======== Supplied material

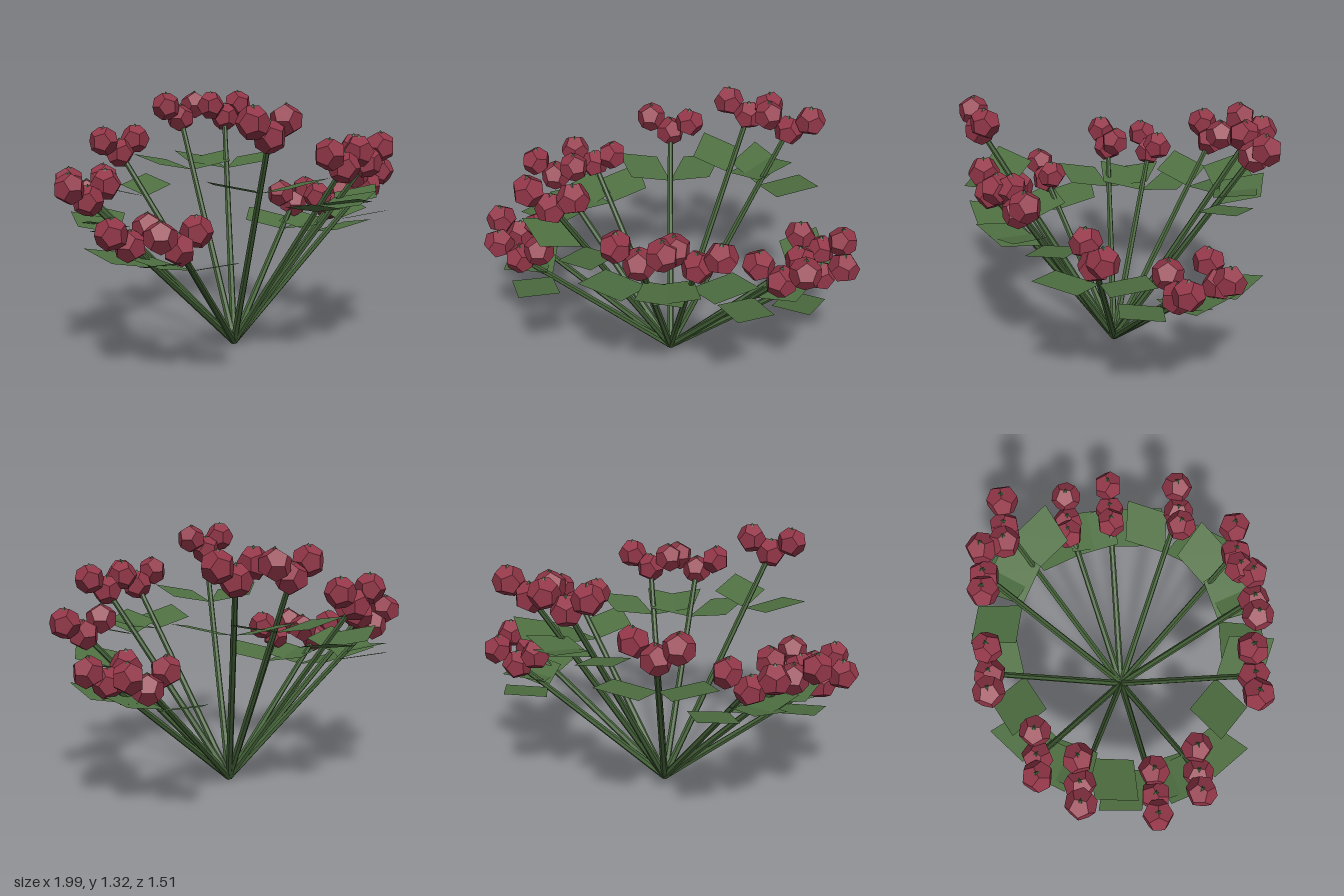
import * as THREE from 'three';

const mat = (color, extra = {}) => new THREE.MeshStandardMaterial({ color, flatShading: true, ...extra });

export function createModel() {
  const group = new THREE.Group();
  group.name = 'berryPlant';
  const stemMat = mat(0x456339);
  const leafMat = mat(0x4f7042, { side: THREE.DoubleSide });
  const berryMat = mat(0x923648);
  const capMat = mat(0x42603a);

  // Stem tips (x, z); heights cycle through four tiers
  const tips = [
    [0.80, 0], [-0.61, -0.46], [0.07, 0.67], [0.48, -0.54], [-0.81, 0.11],
    [0.67, 0.36], [-0.22, -0.66], [-0.385, 0.595], [0.75, -0.235], [-0.76, -0.26],
    [0.33, 0.61], [0.23, -0.65], [-0.71, 0.335],
  ];
  const tiers = [0.65, 0.82, 0.99, 1.16];

  // Diamond leaf growing along +z from its base
  const leafGeo = new THREE.BufferGeometry();
  leafGeo.setAttribute('position', new THREE.Float32BufferAttribute(
    [0, 0, 0, 0.14, 0, 0.175, 0, 0, 0.35, -0.14, 0, 0.175], 3));
  leafGeo.setIndex([0, 1, 3, 1, 2, 3]);
  leafGeo.computeVertexNormals();

  const berryGeo = new THREE.DodecahedronGeometry(0.081);
  const capGeo = new THREE.ConeGeometry(0.028, 0.03, 5);
  const up = new THREE.Vector3(0, 1, 0);

  const add = (parent, name, geo, material) => {
    const mesh = new THREE.Mesh(geo, material);
    mesh.name = name;
    parent.add(mesh);
    return mesh;
  };

  tips.forEach(([x, z], i) => {
    const branch = new THREE.Group();
    branch.name = 'branch';
    group.add(branch);
    const tip = new THREE.Vector3(x, tiers[i % 4], z);

    // Straight tapered stem from the common root
    const stem = add(branch, 'stem', new THREE.CylinderGeometry(0.014, 0.019, tip.length(), 6), stemMat);
    stem.position.copy(tip).multiplyScalar(0.5).setY(tip.y / 2 + 0.005);
    stem.quaternion.setFromUnitVectors(up, tip.clone().normalize());

    // Pair of leaves spread either side of the outward direction
    const leafY = 0.7 * tip.y + 0.065;
    for (const side of [-1, 1]) {
      const leaf = add(branch, 'leaf', leafGeo, leafMat);
      leaf.position.copy(tip).multiplyScalar(leafY / tip.y);
      leaf.rotation.set(-0.25, Math.atan2(x, z) + side * Math.PI / 3, 0, 'YXZ');
    }

    // Three berries with small caps, the middle one lowest
    for (const k of [-1, 0, 1]) {
      const berry = new THREE.Group();
      berry.name = 'berry';
      berry.position.set(x + k * 0.112, tip.y + Math.abs(k) * 0.07, z);
      berry.rotation.y = i * 0.9 + k * 0.5;
      branch.add(berry);
      add(berry, 'fruit', berryGeo, berryMat);
      add(berry, 'cap', capGeo, capMat).position.y = 0.069;
    }
  });
  return group;
}
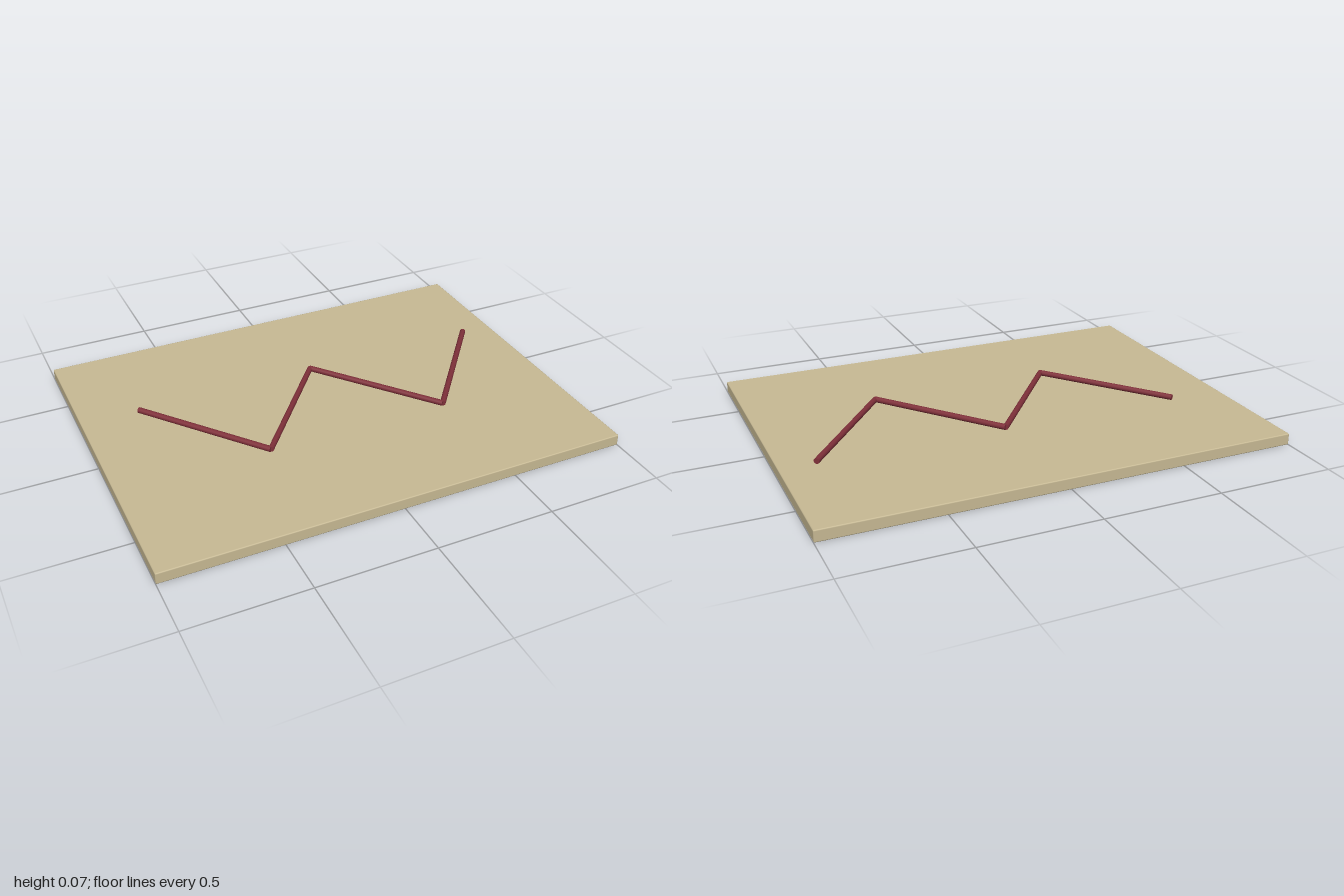
import * as THREE from 'three';
import { RoundedBoxGeometry } from 'three/addons/geometries/RoundedBoxGeometry.js';

export function createModel() {
  const model = new THREE.Group();
  const sand = new THREE.MeshStandardMaterial({ color: 0xc8ba94 });
  sand.name = 'sand';
  const maroon = new THREE.MeshStandardMaterial({ color: 0x80303a });
  maroon.name = 'maroon';

  // Flat board with slightly softened edges
  const board = new THREE.Mesh(new RoundedBoxGeometry(2, 0.05, 1.5, 1, 0.005), sand);
  board.name = 'board';
  board.position.y = 0.025;
  model.add(board);

  // Zigzag of round rods resting on the board
  const radius = 0.0125;
  const points = [];
  for (let i = 0; i < 5; i++) {
    points.push(new THREE.Vector3(-0.75 + 0.4 * i, 0.05 + radius, i % 2 ? 0.25 : -0.25));
  }
  const zigzag = new THREE.Group();
  zigzag.name = 'zigzag';
  const up = new THREE.Vector3(0, 1, 0);
  for (let i = 0; i < 4; i++) {
    const along = points[i + 1].clone().sub(points[i]);
    const rod = new THREE.Mesh(new THREE.CylinderGeometry(radius, radius, along.length(), 12), maroon);
    rod.name = 'rod' + (i + 1);
    rod.position.copy(points[i]).addScaledVector(along, 0.5);
    rod.quaternion.setFromUnitVectors(up, along.normalize());
    zigzag.add(rod);
  }
  model.add(zigzag);
  return model;
}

================

Task to carry out: Among the records above, extract exactly the lines from the line with "branch.name = 'branch';" to the line with "the common root", both lines included, and leave out the rest.

Written response:
    branch.name = 'branch';
    group.add(branch);
    const tip = new THREE.Vector3(x, tiers[i % 4], z);

    // Straight tapered stem from the common root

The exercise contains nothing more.